THE PROBLEM
Copy all of the data that follows without altering a word.

(Collected data)
'''

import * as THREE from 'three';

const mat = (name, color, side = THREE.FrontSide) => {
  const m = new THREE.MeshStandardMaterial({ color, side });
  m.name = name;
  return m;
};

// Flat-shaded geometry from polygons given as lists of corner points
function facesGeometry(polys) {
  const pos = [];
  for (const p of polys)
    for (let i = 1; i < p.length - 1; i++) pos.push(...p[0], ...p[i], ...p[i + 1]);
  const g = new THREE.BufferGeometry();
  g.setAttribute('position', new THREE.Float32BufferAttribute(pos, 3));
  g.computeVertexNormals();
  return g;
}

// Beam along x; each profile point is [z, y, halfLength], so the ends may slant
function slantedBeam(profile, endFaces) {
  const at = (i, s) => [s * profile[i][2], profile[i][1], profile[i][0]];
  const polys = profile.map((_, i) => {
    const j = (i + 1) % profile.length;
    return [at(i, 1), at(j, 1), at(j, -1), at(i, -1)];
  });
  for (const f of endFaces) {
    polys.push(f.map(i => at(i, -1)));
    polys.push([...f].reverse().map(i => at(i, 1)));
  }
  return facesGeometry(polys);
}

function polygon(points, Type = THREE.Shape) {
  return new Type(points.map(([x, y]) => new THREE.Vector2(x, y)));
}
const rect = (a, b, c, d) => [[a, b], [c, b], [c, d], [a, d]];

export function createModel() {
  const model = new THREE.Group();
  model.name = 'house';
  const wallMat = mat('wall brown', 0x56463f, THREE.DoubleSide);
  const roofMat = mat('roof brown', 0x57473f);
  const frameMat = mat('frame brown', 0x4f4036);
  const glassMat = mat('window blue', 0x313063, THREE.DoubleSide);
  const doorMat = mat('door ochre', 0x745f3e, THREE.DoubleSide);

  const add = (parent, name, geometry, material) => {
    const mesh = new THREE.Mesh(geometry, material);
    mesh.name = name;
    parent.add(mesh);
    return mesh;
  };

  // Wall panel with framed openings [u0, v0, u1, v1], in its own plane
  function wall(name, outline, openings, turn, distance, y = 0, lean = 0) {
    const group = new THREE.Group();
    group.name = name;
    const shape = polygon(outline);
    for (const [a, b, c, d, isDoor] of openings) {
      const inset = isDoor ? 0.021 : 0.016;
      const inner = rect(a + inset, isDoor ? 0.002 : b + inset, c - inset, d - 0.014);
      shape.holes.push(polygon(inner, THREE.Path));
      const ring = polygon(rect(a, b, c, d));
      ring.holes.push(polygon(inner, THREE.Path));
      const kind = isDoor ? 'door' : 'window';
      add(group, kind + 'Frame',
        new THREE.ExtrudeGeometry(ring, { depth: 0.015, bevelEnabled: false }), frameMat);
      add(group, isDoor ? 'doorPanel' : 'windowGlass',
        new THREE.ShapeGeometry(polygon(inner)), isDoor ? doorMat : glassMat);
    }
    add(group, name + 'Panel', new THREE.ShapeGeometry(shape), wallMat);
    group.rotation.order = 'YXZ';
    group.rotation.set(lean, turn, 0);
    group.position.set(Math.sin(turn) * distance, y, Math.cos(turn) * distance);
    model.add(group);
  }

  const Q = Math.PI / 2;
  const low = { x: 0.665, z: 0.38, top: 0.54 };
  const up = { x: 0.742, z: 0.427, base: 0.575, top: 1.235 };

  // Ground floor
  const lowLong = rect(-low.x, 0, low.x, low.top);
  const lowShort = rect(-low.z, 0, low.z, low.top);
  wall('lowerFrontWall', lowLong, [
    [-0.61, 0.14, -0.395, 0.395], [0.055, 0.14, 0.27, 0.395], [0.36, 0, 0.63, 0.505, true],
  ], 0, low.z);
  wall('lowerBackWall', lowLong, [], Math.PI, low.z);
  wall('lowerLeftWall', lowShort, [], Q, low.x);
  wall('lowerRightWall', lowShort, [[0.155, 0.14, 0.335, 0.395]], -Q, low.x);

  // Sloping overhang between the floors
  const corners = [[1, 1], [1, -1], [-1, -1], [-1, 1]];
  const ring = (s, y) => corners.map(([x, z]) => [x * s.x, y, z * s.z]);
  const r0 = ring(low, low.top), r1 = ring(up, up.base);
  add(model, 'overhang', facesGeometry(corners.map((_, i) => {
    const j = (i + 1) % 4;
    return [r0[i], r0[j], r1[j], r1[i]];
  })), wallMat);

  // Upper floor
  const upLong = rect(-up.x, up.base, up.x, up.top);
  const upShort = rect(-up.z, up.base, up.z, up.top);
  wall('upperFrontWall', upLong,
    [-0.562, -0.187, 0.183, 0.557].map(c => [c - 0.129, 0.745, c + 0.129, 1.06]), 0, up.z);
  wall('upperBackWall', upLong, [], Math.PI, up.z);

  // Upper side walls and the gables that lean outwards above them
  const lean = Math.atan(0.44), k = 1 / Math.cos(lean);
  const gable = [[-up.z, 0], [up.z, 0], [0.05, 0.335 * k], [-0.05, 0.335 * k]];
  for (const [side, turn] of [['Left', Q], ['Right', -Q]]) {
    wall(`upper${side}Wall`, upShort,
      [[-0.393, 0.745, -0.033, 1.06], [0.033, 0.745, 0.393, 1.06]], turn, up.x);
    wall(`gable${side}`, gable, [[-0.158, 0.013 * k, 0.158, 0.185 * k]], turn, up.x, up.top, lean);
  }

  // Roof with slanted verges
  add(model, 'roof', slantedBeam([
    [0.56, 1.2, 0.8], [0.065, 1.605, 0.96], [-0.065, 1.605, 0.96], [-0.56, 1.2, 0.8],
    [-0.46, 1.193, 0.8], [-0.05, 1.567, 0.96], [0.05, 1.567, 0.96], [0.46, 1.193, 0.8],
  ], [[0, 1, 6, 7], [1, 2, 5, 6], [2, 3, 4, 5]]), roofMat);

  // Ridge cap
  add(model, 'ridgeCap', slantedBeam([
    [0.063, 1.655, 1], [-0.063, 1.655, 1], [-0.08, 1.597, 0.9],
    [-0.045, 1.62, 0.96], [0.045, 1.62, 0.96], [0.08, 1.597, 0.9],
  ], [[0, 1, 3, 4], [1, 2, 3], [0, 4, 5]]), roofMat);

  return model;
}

'''

EXERCISE SOLUTION
import * as THREE from 'three';

const mat = (name, color, side = THREE.FrontSide) => {
  const m = new THREE.MeshStandardMaterial({ color, side });
  m.name = name;
  return m;
};

// Flat-shaded geometry from polygons given as lists of corner points
function facesGeometry(polys) {
  const pos = [];
  for (const p of polys)
    for (let i = 1; i < p.length - 1; i++) pos.push(...p[0], ...p[i], ...p[i + 1]);
  const g = new THREE.BufferGeometry();
  g.setAttribute('position', new THREE.Float32BufferAttribute(pos, 3));
  g.computeVertexNormals();
  return g;
}

// Beam along x; each profile point is [z, y, halfLength], so the ends may slant
function slantedBeam(profile, endFaces) {
  const at = (i, s) => [s * profile[i][2], profile[i][1], profile[i][0]];
  const polys = profile.map((_, i) => {
    const j = (i + 1) % profile.length;
    return [at(i, 1), at(j, 1), at(j, -1), at(i, -1)];
  });
  for (const f of endFaces) {
    polys.push(f.map(i => at(i, -1)));
    polys.push([...f].reverse().map(i => at(i, 1)));
  }
  return facesGeometry(polys);
}

function polygon(points, Type = THREE.Shape) {
  return new Type(points.map(([x, y]) => new THREE.Vector2(x, y)));
}
const rect = (a, b, c, d) => [[a, b], [c, b], [c, d], [a, d]];

export function createModel() {
  const model = new THREE.Group();
  model.name = 'house';
  const wallMat = mat('wall brown', 0x56463f, THREE.DoubleSide);
  const roofMat = mat('roof brown', 0x57473f);
  const frameMat = mat('frame brown', 0x4f4036);
  const glassMat = mat('window blue', 0x313063, THREE.DoubleSide);
  const doorMat = mat('door ochre', 0x745f3e, THREE.DoubleSide);

  const add = (parent, name, geometry, material) => {
    const mesh = new THREE.Mesh(geometry, material);
    mesh.name = name;
    parent.add(mesh);
    return mesh;
  };

  // Wall panel with framed openings [u0, v0, u1, v1], in its own plane
  function wall(name, outline, openings, turn, distance, y = 0, lean = 0) {
    const group = new THREE.Group();
    group.name = name;
    const shape = polygon(outline);
    for (const [a, b, c, d, isDoor] of openings) {
      const inset = isDoor ? 0.021 : 0.016;
      const inner = rect(a + inset, isDoor ? 0.002 : b + inset, c - inset, d - 0.014);
      shape.holes.push(polygon(inner, THREE.Path));
      const ring = polygon(rect(a, b, c, d));
      ring.holes.push(polygon(inner, THREE.Path));
      const kind = isDoor ? 'door' : 'window';
      add(group, kind + 'Frame',
        new THREE.ExtrudeGeometry(ring, { depth: 0.015, bevelEnabled: false }), frameMat);
      add(group, isDoor ? 'doorPanel' : 'windowGlass',
        new THREE.ShapeGeometry(polygon(inner)), isDoor ? doorMat : glassMat);
    }
    add(group, name + 'Panel', new THREE.ShapeGeometry(shape), wallMat);
    group.rotation.order = 'YXZ';
    group.rotation.set(lean, turn, 0);
    group.position.set(Math.sin(turn) * distance, y, Math.cos(turn) * distance);
    model.add(group);
  }

  const Q = Math.PI / 2;
  const low = { x: 0.665, z: 0.38, top: 0.54 };
  const up = { x: 0.742, z: 0.427, base: 0.575, top: 1.235 };

  // Ground floor
  const lowLong = rect(-low.x, 0, low.x, low.top);
  const lowShort = rect(-low.z, 0, low.z, low.top);
  wall('lowerFrontWall', lowLong, [
    [-0.61, 0.14, -0.395, 0.395], [0.055, 0.14, 0.27, 0.395], [0.36, 0, 0.63, 0.505, true],
  ], 0, low.z);
  wall('lowerBackWall', lowLong, [], Math.PI, low.z);
  wall('lowerLeftWall', lowShort, [], Q, low.x);
  wall('lowerRightWall', lowShort, [[0.155, 0.14, 0.335, 0.395]], -Q, low.x);

  // Sloping overhang between the floors
  const corners = [[1, 1], [1, -1], [-1, -1], [-1, 1]];
  const ring = (s, y) => corners.map(([x, z]) => [x * s.x, y, z * s.z]);
  const r0 = ring(low, low.top), r1 = ring(up, up.base);
  add(model, 'overhang', facesGeometry(corners.map((_, i) => {
    const j = (i + 1) % 4;
    return [r0[i], r0[j], r1[j], r1[i]];
  })), wallMat);

  // Upper floor
  const upLong = rect(-up.x, up.base, up.x, up.top);
  const upShort = rect(-up.z, up.base, up.z, up.top);
  wall('upperFrontWall', upLong,
    [-0.562, -0.187, 0.183, 0.557].map(c => [c - 0.129, 0.745, c + 0.129, 1.06]), 0, up.z);
  wall('upperBackWall', upLong, [], Math.PI, up.z);

  // Upper side walls and the gables that lean outwards above them
  const lean = Math.atan(0.44), k = 1 / Math.cos(lean);
  const gable = [[-up.z, 0], [up.z, 0], [0.05, 0.335 * k], [-0.05, 0.335 * k]];
  for (const [side, turn] of [['Left', Q], ['Right', -Q]]) {
    wall(`upper${side}Wall`, upShort,
      [[-0.393, 0.745, -0.033, 1.06], [0.033, 0.745, 0.393, 1.06]], turn, up.x);
    wall(`gable${side}`, gable, [[-0.158, 0.013 * k, 0.158, 0.185 * k]], turn, up.x, up.top, lean);
  }

  // Roof with slanted verges
  add(model, 'roof', slantedBeam([
    [0.56, 1.2, 0.8], [0.065, 1.605, 0.96], [-0.065, 1.605, 0.96], [-0.56, 1.2, 0.8],
    [-0.46, 1.193, 0.8], [-0.05, 1.567, 0.96], [0.05, 1.567, 0.96], [0.46, 1.193, 0.8],
  ], [[0, 1, 6, 7], [1, 2, 5, 6], [2, 3, 4, 5]]), roofMat);

  // Ridge cap
  add(model, 'ridgeCap', slantedBeam([
    [0.063, 1.655, 1], [-0.063, 1.655, 1], [-0.08, 1.597, 0.9],
    [-0.045, 1.62, 0.96], [0.045, 1.62, 0.96], [0.08, 1.597, 0.9],
  ], [[0, 1, 3, 4], [1, 2, 3], [0, 4, 5]]), roofMat);

  return model;
}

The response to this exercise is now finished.